Passionate Instigator, Dynamic Problem Solver
May 14th, 2014 05:00:00 am
I recently read an article on ADDitude Magazine that I couldn't resist making one or two comments on, not to mention adding in a few different insights. Go figure!
Here is the article and the ten conditions:
ADHD and Depression
ADHD and Anxiety
ADHD and Oppositional Defiant Disorder
ADHD and Bipolar Disorder
ADHD and Sensory Processing Disorder
ADHD and Autism
ADHD and Substance Abuse
ADHD and Tourette's Syndrome
ADHD and Conduct Disorder
Let's take a different look at ADHD and Learning Disabilities:
I've said it before, and I'll say it again and again and again: when we declare that something is a disability, we create a disability. Instead of looking at ADD/HD as a gift, a part of the evolutionary process, some people see it as a disability. This article by ADDitude Magazine is careful to note that the way ADHD “impacts learning and behaviors in school...is different from a learning disability.”
ADD/HD that isn't managed well can make aspects of life debilitating, but that's not the same thing as a disability. A disability means that person will always be “less able,” in a sense, and that the playing field will have to be leveled in order to help them.
According to this article, “one-half of all those with ADHD also have some type of LD" or Learning Disability. And they “may have trouble organizing thoughts, finding the right word to use when speaking, mastering reading, writing, or math, or having difficulty with memory.”
We all have strengths and weaknesses. Not all of us are going to be superb with math and writing. Some people are naturally very organized, and some aren't. Some people are incredibly well spoken, and others find that they express themselves better in writing, drawing, painting, or dancing. Some people see the value in memorization and really enjoy doing it, but others would rather put the flash cards down and pick up a block of clay, or a basketball.
Who's to say that there is one right way to learn? Or that we have to be great at absolutely everything? Way too much pressure is put on kids these days to be the best. Not the best version of themselves, or the best at what they enjoy, but the best at absolutely everything. That's unrealistic and just plain unfair.
Just because someone has difficulty in one or two areas of learning, or doesn't like a certain subject, or prefers a certain method of learning that isn't being taught, does not mean that they have a disability. To tell someone that they are disabled can damage them for life; it's a label they carry around for a long time, and can have a hard time shaking from their memory.
ADD/HD is an observational diagnosis with a 20% rate of misdiagnosis, according to the National Institute of Health. Once that label is on, it's hard to take it off. In 2011, the number of children age 4-7 who were diagnosed with ADHD rose to 11%, according to the Center for Disease Control and Prevention.

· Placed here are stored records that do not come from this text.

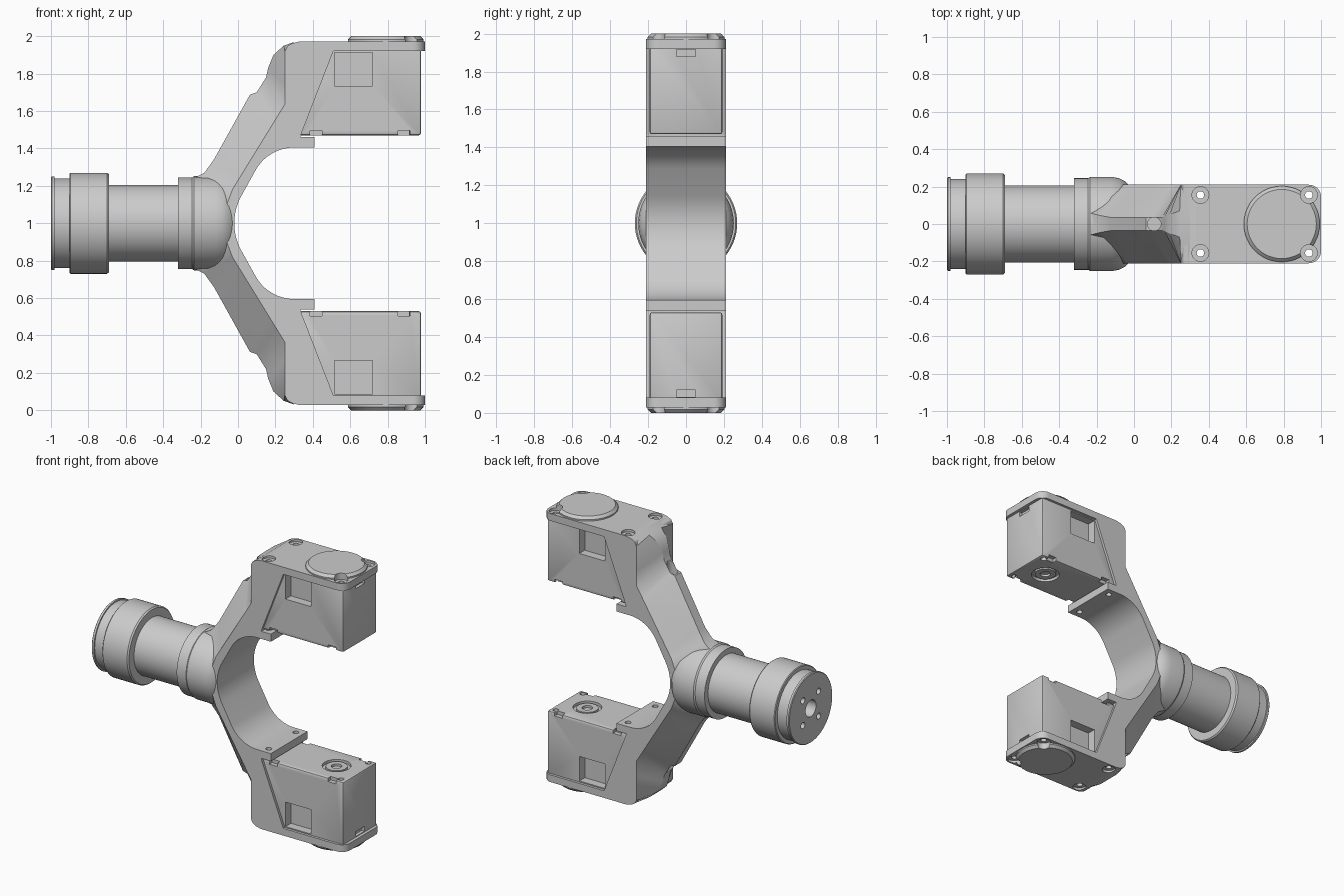
import bpy, bmesh
from math import sin, cos, pi, radians
from mathutils import Vector

if "Cube" in bpy.data.objects:
    bpy.data.objects.remove(bpy.data.objects["Cube"])

# All meshes are drawn relative to the handle axis, which sits at z = 1.

def make(name, bm):
    bmesh.ops.remove_doubles(bm, verts=bm.verts, dist=1e-5)
    bmesh.ops.recalc_face_normals(bm, faces=bm.faces)
    me = bpy.data.meshes.new(name)
    bm.to_mesh(me)
    bm.free()
    ob = bpy.data.objects.new(name, me)
    ob.location.z = 1
    bpy.context.collection.objects.link(ob)
    return ob

def lathe(name, prof, axis='z', centers=((0, 0, 0),), n=32):
    """Spin (along, radius) points about the x or z axis at each centre."""
    bm = bmesh.new()
    prof = [(prof[0][0], 0)] + list(prof) + [(prof[-1][0], 0)]
    for c in centers:
        c = Vector(c)
        vs = [bm.verts.new(c + (Vector((a, 0, r)) if axis == 'x' else Vector((r, 0, a))))
              for a, r in prof]
        es = [bm.edges.new(p) for p in zip(vs, vs[1:])]
        bmesh.ops.spin(bm, geom=vs + es, cent=c, angle=2 * pi, steps=n,
                       axis=(1, 0, 0) if axis == 'x' else (0, 0, 1), use_merge=True)
    return make(name, bm)

def prism(name, pts, lo, hi, axis):
    bm = bmesh.new()
    rings = [[bm.verts.new((a, h, b) if axis == 'y' else (a, b, h)) for a, b in pts]
             for h in (lo, hi)]
    for r in rings:
        bm.faces.new(r)
    for i in range(len(pts)):
        j = (i + 1) % len(pts)
        bm.faces.new((rings[0][i], rings[0][j], rings[1][j], rings[1][i]))
    return make(name, bm)

def boxes(name, spans):
    bm = bmesh.new()
    for x0, x1, y0, y1, z0, z1 in spans:
        vs = bmesh.ops.create_cube(bm, size=1)['verts']
        for v in vs:
            v.co = ((x0 + x1) / 2 + v.co.x * (x1 - x0), (y0 + y1) / 2 + v.co.y * (y1 - y0),
                    (z0 + z1) / 2 + v.co.z * (z1 - z0))
    return make(name, bm)

def finish(ob, cutters=(), bevel=0, mirror=False):
    """Bevel, cut, mirror below the axis, bake and shade."""
    if bevel:
        m = ob.modifiers.new('bevel', 'BEVEL')
        m.width, m.segments = bevel, 2
    for c in cutters:
        m = ob.modifiers.new('cut', 'BOOLEAN')
        m.operation, m.solver, m.object = 'DIFFERENCE', 'EXACT', c
    if mirror:
        m = ob.modifiers.new('mirror', 'MIRROR')
        m.use_axis = (False, False, True)
        m.use_mirror_merge = False
    bpy.context.view_layer.update()
    me = bpy.data.meshes.new_from_object(ob.evaluated_get(bpy.context.evaluated_depsgraph_get()))
    ob.modifiers.clear()
    ob.data = me
    bpy.ops.object.select_all(action='DESELECT')
    ob.select_set(True)
    bpy.context.view_layer.objects.active = ob
    bpy.ops.object.shade_smooth_by_angle(angle=radians(30))

def arc(cx, cz, r, a0, a1, n):
    return [(cx + r * cos(radians(a0 + (a1 - a0) * i / n)),
             cz + r * sin(radians(a0 + (a1 - a0) * i / n))) for i in range(n + 1)]

# Cutters: stepped screw holes, cable notch, side windows, end-face holes
screw_holes = lathe('screw_cutter', [(-1.1, .045), (-.955, .045), (-.955, .02),
                                     (.955, .02), (.955, .045), (1.1, .045)],
                    centers=[(x, y, 0) for x in (.355, .935) for y in (-.155, .155)], n=24)
cable_hole = lathe('cable_cutter', [(.62, .036), (.9, .036)], centers=[(.108, 0, 0)], n=24)
pockets = boxes('pocket_cutter',
    [(.515, .72, y, y + .2, .735, .912) for y in (-.33, .13)] +
    [(x, x + .065, y, y + .1, .4, .495) for x in (.385, .855) for y in (-.26, .16)] +
    [(.955, 1.1, -.05, .05, .88, .915)])
horn_recess = lathe('horn_cutter', [(.4, .095), (.49, .095)], centers=[(.79, 0, 0)])
end_bore = lathe('bore_cutter', [(-1.1, .06), (-.75, .06)], 'x')
end_holes = lathe('end_hole_cutter', [(-1.1, .022), (-.92, .022)], 'x',
                  [(0, y, z) for y in (-.09, .09) for z in (-.09, .09)], 20)
cutters = [screw_holes, cable_hole, pockets, horn_recess, end_bore, end_holes]

# Handle: end flange, band, tube and collar
handle = lathe('handle', [(-1, .245), (-.995, .25), (-.98, .25), (-.98, .24), (-.9, .24),
    (-.9, .265), (-.895, .27), (-.7, .27), (-.69, .262), (-.69, .205), (-.32, .205),
    (-.32, .245), (-.24, .245)], 'x', n=64)
finish(handle, [end_bore, end_holes])

# Rounded hub where the handle meets the fork
hub = lathe('fork_hub', [(-.245, .245), (-.235, .252), (-.12, .252), (-.08, .245),
                         (-.05, .23), (-.03, .21)], 'x', n=64)
finish(hub)

# Fork: full-width inner frame, outline mirrored about the axis
half = [(-.06, .10), (-.03, .18), (.25, .635), (.25, .92), (.265, .948), (.29, .962),
        (.33, .972), (.51, .972), (.51, .92), (.335, .47), (.335, .46), (.41, .46), (.41, .405)]
half += arc(.30, .17, .235, 90, 150, 10) + arc(.28, 0, .30, 150, 180, 6)
outline = half + [(x, -z) for x, z in reversed(half[:-1])]
finish(prism('fork_frame', outline, -.21, .21, 'y'), [screw_holes])

# Fork backs: tapered ridge lofted from the frame (x, z) to the spine (x, z, half width)
stations = [(-.06, 0, -.24, 0, .06), (-.06, .10, -.24, .24, .06), (-.03, .18, -.18, .27, .045),
    (.0, .229, -.128, .342, .036), (.17, .505, .064, .688, .036), (.20, .554, .10, .70, .036),
    (.25, .635, .15, .78, .036), (.25, .74, .161, .83, .036), (.25, .83, .189, .899, .05),
    (.25, .92, .244, .949, .07), (.29, .962, .30, .969, .1)]
bm = bmesh.new()
rings = [[bm.verts.new(p) for p in ((ax, -.21, az), (bx, -w, bz), (bx, w, bz), (ax, .21, az))]
         for ax, az, bx, bz, w in stations]
for a, b in zip(rings, rings[1:]):
    for i in range(4):
        j = (i + 1) % 4
        bm.faces.new((a[i], a[j], b[j], b[i]))
bm.faces.new(rings[0])
bm.faces.new(rings[-1])
finish(make('fork_ridge', bm), [cable_hole], mirror=True)

# End plates with rounded outer corners
plate = [(.51, -.21)] + arc(.935, -.145, .065, -90, 0, 8) + arc(.935, .145, .065, 0, 90, 8) + [(.51, .21)]
finish(prism('end_plate', plate, .92, .972, 'z'), [screw_holes], mirror=True)

# Round motor caps on the end plates
cap = lathe('motor_cap', [(.95, .203), (.982, .203), (1, .185)], centers=[(.79, 0, 0)], n=48)
finish(cap, [screw_holes], mirror=True)

# Motor housings with windows, notches and output horns
housing = boxes('motor_housing', [(.325, .978, -.192, .192, .47, .935)])
finish(housing, [pockets, horn_recess, screw_holes], bevel=.012, mirror=True)
horn = lathe('output_horn', [(.495, .035), (.474, .035), (.474, .072), (.5, .072)],
             centers=[(.79, 0, 0)])
finish(horn, mirror=True)

for c in cutters:
    bpy.data.objects.remove(c)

Co-morbidity rate for ADHD is incredibly high, at 80%. If the rates of diagnosis for ADD and ADHD are increasing each year, and more problems are being tacked on, shouldn't we take a look not at the children but at the systems that are in place? It's safe to assume that all of these kids age 4-17 are enrolled in schools. I dare say, maybe the school system just isn't giving children a learning model with which they can thrive in. People need to stop punishing the child for not thriving in an outdated school system that they didn't create.
Lastly, when are we going to realize that the drugs we put these kids on are not magic pills, but serious prescriptions that have side effects? It might just be that medications are influencing your child's ability to learn. Before you or someone you know rushes off to the doctor to find another prescription to fix a so-called Learning Disability, check what the side effects of the current medications are, and seek alternative options. Beware of rushing down the rabbit hole of prescriptions, especially when it comes to your children's health and well-being. How far will we go in medicating our youth before we say “enough is enough!”
This is the third article in a series on ADHD and other accompanying conditions.